BRIEF:
Where does the word "bmesh" appear in the data? Copy every line that holds it.

--- LISTED ENTRIES Enclosed Below ---

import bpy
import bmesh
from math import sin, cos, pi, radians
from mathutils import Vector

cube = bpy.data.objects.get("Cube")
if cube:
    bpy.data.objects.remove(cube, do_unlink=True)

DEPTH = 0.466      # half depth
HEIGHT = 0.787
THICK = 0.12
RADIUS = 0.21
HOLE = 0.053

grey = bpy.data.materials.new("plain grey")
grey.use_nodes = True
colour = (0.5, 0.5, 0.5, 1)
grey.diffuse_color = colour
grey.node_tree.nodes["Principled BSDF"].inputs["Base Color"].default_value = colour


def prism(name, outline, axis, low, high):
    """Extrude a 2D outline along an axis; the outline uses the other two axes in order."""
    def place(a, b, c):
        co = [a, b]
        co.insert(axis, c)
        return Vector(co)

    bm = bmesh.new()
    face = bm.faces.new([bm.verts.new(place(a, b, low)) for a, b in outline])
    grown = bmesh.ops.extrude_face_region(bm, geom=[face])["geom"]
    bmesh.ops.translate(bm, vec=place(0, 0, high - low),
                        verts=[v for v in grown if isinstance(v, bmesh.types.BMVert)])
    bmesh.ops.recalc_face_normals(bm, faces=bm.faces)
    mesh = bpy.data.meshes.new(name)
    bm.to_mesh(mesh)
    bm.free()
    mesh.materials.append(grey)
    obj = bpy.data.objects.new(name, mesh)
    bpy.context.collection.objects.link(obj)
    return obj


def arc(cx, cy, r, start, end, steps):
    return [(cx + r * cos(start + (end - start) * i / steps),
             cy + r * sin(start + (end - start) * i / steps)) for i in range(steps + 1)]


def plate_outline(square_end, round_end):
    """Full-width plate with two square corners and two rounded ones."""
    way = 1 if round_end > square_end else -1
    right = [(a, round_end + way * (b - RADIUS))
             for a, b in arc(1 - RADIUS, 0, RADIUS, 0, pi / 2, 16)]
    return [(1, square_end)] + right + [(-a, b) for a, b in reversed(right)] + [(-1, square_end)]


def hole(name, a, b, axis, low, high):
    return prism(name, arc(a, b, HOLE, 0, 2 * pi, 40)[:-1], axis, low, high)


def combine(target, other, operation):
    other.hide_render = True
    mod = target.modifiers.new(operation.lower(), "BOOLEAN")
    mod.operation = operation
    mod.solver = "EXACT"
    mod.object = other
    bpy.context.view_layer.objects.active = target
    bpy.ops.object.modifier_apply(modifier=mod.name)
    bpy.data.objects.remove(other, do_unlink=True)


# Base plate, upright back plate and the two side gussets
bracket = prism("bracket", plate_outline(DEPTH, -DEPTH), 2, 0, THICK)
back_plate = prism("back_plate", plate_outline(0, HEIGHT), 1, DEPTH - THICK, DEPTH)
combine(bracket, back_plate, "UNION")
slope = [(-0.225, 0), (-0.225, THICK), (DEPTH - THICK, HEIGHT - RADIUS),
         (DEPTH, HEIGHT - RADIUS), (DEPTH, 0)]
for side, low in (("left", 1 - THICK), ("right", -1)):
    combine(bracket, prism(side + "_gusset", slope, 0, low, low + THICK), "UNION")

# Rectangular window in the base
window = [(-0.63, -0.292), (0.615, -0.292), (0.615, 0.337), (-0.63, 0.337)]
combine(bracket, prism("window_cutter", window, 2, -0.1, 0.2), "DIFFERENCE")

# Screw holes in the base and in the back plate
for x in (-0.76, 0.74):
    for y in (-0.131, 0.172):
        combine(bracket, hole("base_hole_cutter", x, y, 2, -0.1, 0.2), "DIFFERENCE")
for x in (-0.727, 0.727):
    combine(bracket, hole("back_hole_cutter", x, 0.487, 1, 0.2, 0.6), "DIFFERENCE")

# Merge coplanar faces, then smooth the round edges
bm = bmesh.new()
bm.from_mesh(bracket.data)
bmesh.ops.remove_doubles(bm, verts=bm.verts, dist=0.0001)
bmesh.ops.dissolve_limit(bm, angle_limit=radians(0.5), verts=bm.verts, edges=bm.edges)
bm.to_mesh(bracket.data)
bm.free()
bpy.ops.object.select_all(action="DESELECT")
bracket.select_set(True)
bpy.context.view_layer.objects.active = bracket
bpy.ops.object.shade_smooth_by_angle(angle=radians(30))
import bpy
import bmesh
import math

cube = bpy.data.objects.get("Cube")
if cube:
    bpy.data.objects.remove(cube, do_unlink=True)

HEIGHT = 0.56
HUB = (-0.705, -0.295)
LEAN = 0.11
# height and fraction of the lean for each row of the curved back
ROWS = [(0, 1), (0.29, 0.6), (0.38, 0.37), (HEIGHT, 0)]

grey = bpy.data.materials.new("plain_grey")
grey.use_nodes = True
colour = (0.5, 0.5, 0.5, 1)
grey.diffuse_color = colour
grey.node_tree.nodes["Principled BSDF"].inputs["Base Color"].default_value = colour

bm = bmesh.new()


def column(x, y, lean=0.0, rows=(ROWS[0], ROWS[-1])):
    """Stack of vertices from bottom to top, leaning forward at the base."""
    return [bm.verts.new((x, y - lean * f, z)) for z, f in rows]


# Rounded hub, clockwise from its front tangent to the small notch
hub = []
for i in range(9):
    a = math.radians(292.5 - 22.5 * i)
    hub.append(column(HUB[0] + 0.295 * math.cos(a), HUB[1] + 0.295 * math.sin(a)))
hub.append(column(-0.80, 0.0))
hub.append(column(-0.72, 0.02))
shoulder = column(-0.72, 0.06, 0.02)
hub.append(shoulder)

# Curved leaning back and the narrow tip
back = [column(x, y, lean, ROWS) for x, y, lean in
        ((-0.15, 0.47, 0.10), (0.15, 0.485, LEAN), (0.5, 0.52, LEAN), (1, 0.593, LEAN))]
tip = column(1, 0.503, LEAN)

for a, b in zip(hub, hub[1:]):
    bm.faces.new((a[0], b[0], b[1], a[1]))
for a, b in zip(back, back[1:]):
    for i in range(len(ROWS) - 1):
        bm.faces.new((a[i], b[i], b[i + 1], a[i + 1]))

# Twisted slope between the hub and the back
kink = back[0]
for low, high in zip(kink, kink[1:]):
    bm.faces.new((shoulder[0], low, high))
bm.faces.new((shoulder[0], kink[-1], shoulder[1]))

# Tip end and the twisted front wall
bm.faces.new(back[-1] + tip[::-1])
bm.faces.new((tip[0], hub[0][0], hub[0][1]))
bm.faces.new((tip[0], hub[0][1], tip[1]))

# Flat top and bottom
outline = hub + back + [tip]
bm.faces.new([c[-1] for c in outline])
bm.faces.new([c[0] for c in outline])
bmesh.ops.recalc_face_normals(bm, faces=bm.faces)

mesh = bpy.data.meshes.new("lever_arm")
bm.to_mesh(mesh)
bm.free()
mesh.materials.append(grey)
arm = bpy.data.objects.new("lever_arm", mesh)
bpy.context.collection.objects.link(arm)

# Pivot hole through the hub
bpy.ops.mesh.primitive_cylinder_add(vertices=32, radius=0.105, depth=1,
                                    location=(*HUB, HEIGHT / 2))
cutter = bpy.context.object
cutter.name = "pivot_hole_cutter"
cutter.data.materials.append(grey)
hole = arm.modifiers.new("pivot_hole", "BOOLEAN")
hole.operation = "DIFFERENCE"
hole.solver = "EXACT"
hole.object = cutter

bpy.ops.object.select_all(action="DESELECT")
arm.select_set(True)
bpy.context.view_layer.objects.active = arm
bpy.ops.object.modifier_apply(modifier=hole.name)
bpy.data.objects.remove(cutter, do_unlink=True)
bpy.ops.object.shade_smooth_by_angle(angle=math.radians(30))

--- End of Enclosed LISTED ENTRIES ---

ANSWER TO THIS TASK:
import bmesh
    bm = bmesh.new()
    grown = bmesh.ops.extrude_face_region(bm, geom=[face])["geom"]
    bmesh.ops.translate(bm, vec=place(0, 0, high - low),
                        verts=[v for v in grown if isinstance(v, bmesh.types.BMVert)])
    bmesh.ops.recalc_face_normals(bm, faces=bm.faces)
bm = bmesh.new()
bmesh.ops.remove_doubles(bm, verts=bm.verts, dist=0.0001)
bmesh.ops.dissolve_limit(bm, angle_limit=radians(0.5), verts=bm.verts, edges=bm.edges)
import bmesh
bm = bmesh.new()
bmesh.ops.recalc_face_normals(bm, faces=bm.faces)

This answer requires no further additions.